*** DATASET EXTRACT Section Begins ***
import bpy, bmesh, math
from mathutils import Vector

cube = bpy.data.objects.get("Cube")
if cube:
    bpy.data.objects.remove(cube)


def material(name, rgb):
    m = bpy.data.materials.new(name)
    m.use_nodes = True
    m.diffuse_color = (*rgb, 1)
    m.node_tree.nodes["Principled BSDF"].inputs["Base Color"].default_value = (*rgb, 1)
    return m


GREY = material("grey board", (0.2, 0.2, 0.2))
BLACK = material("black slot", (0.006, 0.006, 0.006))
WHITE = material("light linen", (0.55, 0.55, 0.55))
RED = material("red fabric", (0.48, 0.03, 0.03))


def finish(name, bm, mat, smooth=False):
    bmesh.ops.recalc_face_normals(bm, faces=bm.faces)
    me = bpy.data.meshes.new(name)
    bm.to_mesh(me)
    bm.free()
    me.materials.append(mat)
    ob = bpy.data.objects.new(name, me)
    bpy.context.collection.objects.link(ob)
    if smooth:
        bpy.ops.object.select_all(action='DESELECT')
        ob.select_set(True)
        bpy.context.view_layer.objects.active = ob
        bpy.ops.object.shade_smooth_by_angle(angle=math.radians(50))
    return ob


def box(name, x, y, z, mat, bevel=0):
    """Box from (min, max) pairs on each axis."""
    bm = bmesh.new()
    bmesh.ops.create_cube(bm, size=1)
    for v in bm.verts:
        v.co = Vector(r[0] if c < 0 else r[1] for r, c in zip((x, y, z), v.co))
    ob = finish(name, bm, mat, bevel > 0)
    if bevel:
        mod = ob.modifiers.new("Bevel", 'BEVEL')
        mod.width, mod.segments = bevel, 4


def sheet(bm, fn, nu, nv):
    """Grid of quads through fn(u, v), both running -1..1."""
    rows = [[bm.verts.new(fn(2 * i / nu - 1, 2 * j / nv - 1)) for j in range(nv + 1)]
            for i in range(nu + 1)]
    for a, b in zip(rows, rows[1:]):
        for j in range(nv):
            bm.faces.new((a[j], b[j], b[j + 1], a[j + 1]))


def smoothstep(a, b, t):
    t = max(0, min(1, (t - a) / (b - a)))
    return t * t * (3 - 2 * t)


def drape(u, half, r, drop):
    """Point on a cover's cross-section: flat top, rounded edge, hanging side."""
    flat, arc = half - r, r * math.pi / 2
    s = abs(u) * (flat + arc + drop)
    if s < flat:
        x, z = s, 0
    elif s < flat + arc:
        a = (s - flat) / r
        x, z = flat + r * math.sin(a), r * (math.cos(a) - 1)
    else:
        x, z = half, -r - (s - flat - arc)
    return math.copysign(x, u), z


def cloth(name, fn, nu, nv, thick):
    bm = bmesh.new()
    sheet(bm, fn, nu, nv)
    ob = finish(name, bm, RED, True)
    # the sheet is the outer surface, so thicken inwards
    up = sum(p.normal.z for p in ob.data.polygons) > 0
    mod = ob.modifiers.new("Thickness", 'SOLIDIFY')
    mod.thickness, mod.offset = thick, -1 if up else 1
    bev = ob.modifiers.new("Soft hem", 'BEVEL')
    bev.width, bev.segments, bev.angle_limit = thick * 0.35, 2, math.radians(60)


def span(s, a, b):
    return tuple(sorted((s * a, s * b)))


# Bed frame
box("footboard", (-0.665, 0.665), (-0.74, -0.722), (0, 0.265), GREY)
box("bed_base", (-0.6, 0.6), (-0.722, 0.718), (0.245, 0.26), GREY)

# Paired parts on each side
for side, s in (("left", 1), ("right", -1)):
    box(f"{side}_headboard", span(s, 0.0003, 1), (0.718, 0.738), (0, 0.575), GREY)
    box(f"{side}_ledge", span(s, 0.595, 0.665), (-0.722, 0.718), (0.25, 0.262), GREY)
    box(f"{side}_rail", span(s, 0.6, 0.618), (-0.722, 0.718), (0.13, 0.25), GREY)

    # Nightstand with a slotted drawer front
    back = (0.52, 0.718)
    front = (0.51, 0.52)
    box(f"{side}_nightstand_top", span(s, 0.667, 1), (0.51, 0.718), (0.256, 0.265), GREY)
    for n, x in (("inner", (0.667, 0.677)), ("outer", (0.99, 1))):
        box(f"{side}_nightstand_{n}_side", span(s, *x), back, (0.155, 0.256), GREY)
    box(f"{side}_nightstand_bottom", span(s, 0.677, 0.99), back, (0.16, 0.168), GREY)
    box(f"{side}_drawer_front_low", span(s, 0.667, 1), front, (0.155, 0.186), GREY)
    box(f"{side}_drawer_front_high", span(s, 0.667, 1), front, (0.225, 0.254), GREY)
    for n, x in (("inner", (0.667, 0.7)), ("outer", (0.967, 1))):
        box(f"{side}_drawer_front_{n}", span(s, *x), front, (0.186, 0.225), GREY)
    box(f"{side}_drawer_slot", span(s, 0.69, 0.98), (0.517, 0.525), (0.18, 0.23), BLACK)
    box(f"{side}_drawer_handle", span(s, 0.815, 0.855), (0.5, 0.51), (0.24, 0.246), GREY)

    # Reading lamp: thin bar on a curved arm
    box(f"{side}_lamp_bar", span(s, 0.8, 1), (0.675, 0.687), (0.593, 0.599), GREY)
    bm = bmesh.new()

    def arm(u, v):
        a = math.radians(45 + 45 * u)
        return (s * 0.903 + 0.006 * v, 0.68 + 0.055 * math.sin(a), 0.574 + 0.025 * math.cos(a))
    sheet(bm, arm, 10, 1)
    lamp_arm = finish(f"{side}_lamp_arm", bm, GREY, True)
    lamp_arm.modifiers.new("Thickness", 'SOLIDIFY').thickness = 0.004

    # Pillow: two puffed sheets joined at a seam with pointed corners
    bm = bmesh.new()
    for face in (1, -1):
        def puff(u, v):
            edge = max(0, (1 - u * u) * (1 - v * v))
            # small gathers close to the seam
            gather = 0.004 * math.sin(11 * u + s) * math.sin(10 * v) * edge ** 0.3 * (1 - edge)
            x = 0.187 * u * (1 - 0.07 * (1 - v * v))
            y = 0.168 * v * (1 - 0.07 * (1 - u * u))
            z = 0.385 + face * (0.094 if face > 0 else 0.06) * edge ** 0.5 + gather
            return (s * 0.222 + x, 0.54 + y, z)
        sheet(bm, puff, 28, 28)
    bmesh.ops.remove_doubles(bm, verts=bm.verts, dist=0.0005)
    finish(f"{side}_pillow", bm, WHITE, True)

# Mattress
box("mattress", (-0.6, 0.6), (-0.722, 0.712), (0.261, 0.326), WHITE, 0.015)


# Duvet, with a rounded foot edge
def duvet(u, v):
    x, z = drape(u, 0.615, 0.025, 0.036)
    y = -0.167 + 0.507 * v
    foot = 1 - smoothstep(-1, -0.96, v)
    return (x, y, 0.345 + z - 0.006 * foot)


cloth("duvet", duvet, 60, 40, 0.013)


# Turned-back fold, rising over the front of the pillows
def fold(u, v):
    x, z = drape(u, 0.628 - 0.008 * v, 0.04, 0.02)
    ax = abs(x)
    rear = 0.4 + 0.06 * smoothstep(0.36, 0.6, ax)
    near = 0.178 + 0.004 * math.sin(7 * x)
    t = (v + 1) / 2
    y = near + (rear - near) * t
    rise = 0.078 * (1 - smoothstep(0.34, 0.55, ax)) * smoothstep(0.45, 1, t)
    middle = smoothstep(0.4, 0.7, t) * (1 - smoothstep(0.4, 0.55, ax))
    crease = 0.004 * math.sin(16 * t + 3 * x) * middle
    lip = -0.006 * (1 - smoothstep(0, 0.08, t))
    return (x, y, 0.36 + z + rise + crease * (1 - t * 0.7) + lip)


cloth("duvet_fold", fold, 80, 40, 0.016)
*** DATASET EXTRACT Section Ends ***
# DIRECTIONS
Would you mind giving all the records again exactly?

# REPLY TO THE EXERCISE
import bpy, bmesh, math
from mathutils import Vector

cube = bpy.data.objects.get("Cube")
if cube:
    bpy.data.objects.remove(cube)


def material(name, rgb):
    m = bpy.data.materials.new(name)
    m.use_nodes = True
    m.diffuse_color = (*rgb, 1)
    m.node_tree.nodes["Principled BSDF"].inputs["Base Color"].default_value = (*rgb, 1)
    return m


GREY = material("grey board", (0.2, 0.2, 0.2))
BLACK = material("black slot", (0.006, 0.006, 0.006))
WHITE = material("light linen", (0.55, 0.55, 0.55))
RED = material("red fabric", (0.48, 0.03, 0.03))


def finish(name, bm, mat, smooth=False):
    bmesh.ops.recalc_face_normals(bm, faces=bm.faces)
    me = bpy.data.meshes.new(name)
    bm.to_mesh(me)
    bm.free()
    me.materials.append(mat)
    ob = bpy.data.objects.new(name, me)
    bpy.context.collection.objects.link(ob)
    if smooth:
        bpy.ops.object.select_all(action='DESELECT')
        ob.select_set(True)
        bpy.context.view_layer.objects.active = ob
        bpy.ops.object.shade_smooth_by_angle(angle=math.radians(50))
    return ob


def box(name, x, y, z, mat, bevel=0):
    """Box from (min, max) pairs on each axis."""
    bm = bmesh.new()
    bmesh.ops.create_cube(bm, size=1)
    for v in bm.verts:
        v.co = Vector(r[0] if c < 0 else r[1] for r, c in zip((x, y, z), v.co))
    ob = finish(name, bm, mat, bevel > 0)
    if bevel:
        mod = ob.modifiers.new("Bevel", 'BEVEL')
        mod.width, mod.segments = bevel, 4


def sheet(bm, fn, nu, nv):
    """Grid of quads through fn(u, v), both running -1..1."""
    rows = [[bm.verts.new(fn(2 * i / nu - 1, 2 * j / nv - 1)) for j in range(nv + 1)]
            for i in range(nu + 1)]
    for a, b in zip(rows, rows[1:]):
        for j in range(nv):
            bm.faces.new((a[j], b[j], b[j + 1], a[j + 1]))


def smoothstep(a, b, t):
    t = max(0, min(1, (t - a) / (b - a)))
    return t * t * (3 - 2 * t)


def drape(u, half, r, drop):
    """Point on a cover's cross-section: flat top, rounded edge, hanging side."""
    flat, arc = half - r, r * math.pi / 2
    s = abs(u) * (flat + arc + drop)
    if s < flat:
        x, z = s, 0
    elif s < flat + arc:
        a = (s - flat) / r
        x, z = flat + r * math.sin(a), r * (math.cos(a) - 1)
    else:
        x, z = half, -r - (s - flat - arc)
    return math.copysign(x, u), z


def cloth(name, fn, nu, nv, thick):
    bm = bmesh.new()
    sheet(bm, fn, nu, nv)
    ob = finish(name, bm, RED, True)
    # the sheet is the outer surface, so thicken inwards
    up = sum(p.normal.z for p in ob.data.polygons) > 0
    mod = ob.modifiers.new("Thickness", 'SOLIDIFY')
    mod.thickness, mod.offset = thick, -1 if up else 1
    bev = ob.modifiers.new("Soft hem", 'BEVEL')
    bev.width, bev.segments, bev.angle_limit = thick * 0.35, 2, math.radians(60)


def span(s, a, b):
    return tuple(sorted((s * a, s * b)))


# Bed frame
box("footboard", (-0.665, 0.665), (-0.74, -0.722), (0, 0.265), GREY)
box("bed_base", (-0.6, 0.6), (-0.722, 0.718), (0.245, 0.26), GREY)

# Paired parts on each side
for side, s in (("left", 1), ("right", -1)):
    box(f"{side}_headboard", span(s, 0.0003, 1), (0.718, 0.738), (0, 0.575), GREY)
    box(f"{side}_ledge", span(s, 0.595, 0.665), (-0.722, 0.718), (0.25, 0.262), GREY)
    box(f"{side}_rail", span(s, 0.6, 0.618), (-0.722, 0.718), (0.13, 0.25), GREY)

    # Nightstand with a slotted drawer front
    back = (0.52, 0.718)
    front = (0.51, 0.52)
    box(f"{side}_nightstand_top", span(s, 0.667, 1), (0.51, 0.718), (0.256, 0.265), GREY)
    for n, x in (("inner", (0.667, 0.677)), ("outer", (0.99, 1))):
        box(f"{side}_nightstand_{n}_side", span(s, *x), back, (0.155, 0.256), GREY)
    box(f"{side}_nightstand_bottom", span(s, 0.677, 0.99), back, (0.16, 0.168), GREY)
    box(f"{side}_drawer_front_low", span(s, 0.667, 1), front, (0.155, 0.186), GREY)
    box(f"{side}_drawer_front_high", span(s, 0.667, 1), front, (0.225, 0.254), GREY)
    for n, x in (("inner", (0.667, 0.7)), ("outer", (0.967, 1))):
        box(f"{side}_drawer_front_{n}", span(s, *x), front, (0.186, 0.225), GREY)
    box(f"{side}_drawer_slot", span(s, 0.69, 0.98), (0.517, 0.525), (0.18, 0.23), BLACK)
    box(f"{side}_drawer_handle", span(s, 0.815, 0.855), (0.5, 0.51), (0.24, 0.246), GREY)

    # Reading lamp: thin bar on a curved arm
    box(f"{side}_lamp_bar", span(s, 0.8, 1), (0.675, 0.687), (0.593, 0.599), GREY)
    bm = bmesh.new()

    def arm(u, v):
        a = math.radians(45 + 45 * u)
        return (s * 0.903 + 0.006 * v, 0.68 + 0.055 * math.sin(a), 0.574 + 0.025 * math.cos(a))
    sheet(bm, arm, 10, 1)
    lamp_arm = finish(f"{side}_lamp_arm", bm, GREY, True)
    lamp_arm.modifiers.new("Thickness", 'SOLIDIFY').thickness = 0.004

    # Pillow: two puffed sheets joined at a seam with pointed corners
    bm = bmesh.new()
    for face in (1, -1):
        def puff(u, v):
            edge = max(0, (1 - u * u) * (1 - v * v))
            # small gathers close to the seam
            gather = 0.004 * math.sin(11 * u + s) * math.sin(10 * v) * edge ** 0.3 * (1 - edge)
            x = 0.187 * u * (1 - 0.07 * (1 - v * v))
            y = 0.168 * v * (1 - 0.07 * (1 - u * u))
            z = 0.385 + face * (0.094 if face > 0 else 0.06) * edge ** 0.5 + gather
            return (s * 0.222 + x, 0.54 + y, z)
        sheet(bm, puff, 28, 28)
    bmesh.ops.remove_doubles(bm, verts=bm.verts, dist=0.0005)
    finish(f"{side}_pillow", bm, WHITE, True)

# Mattress
box("mattress", (-0.6, 0.6), (-0.722, 0.712), (0.261, 0.326), WHITE, 0.015)


# Duvet, with a rounded foot edge
def duvet(u, v):
    x, z = drape(u, 0.615, 0.025, 0.036)
    y = -0.167 + 0.507 * v
    foot = 1 - smoothstep(-1, -0.96, v)
    return (x, y, 0.345 + z - 0.006 * foot)


cloth("duvet", duvet, 60, 40, 0.013)


# Turned-back fold, rising over the front of the pillows
def fold(u, v):
    x, z = drape(u, 0.628 - 0.008 * v, 0.04, 0.02)
    ax = abs(x)
    rear = 0.4 + 0.06 * smoothstep(0.36, 0.6, ax)
    near = 0.178 + 0.004 * math.sin(7 * x)
    t = (v + 1) / 2
    y = near + (rear - near) * t
    rise = 0.078 * (1 - smoothstep(0.34, 0.55, ax)) * smoothstep(0.45, 1, t)
    middle = smoothstep(0.4, 0.7, t) * (1 - smoothstep(0.4, 0.55, ax))
    crease = 0.004 * math.sin(16 * t + 3 * x) * middle
    lip = -0.006 * (1 - smoothstep(0, 0.08, t))
    return (x, y, 0.36 + z + rise + crease * (1 - t * 0.7) + lip)


cloth("duvet_fold", fold, 80, 40, 0.016)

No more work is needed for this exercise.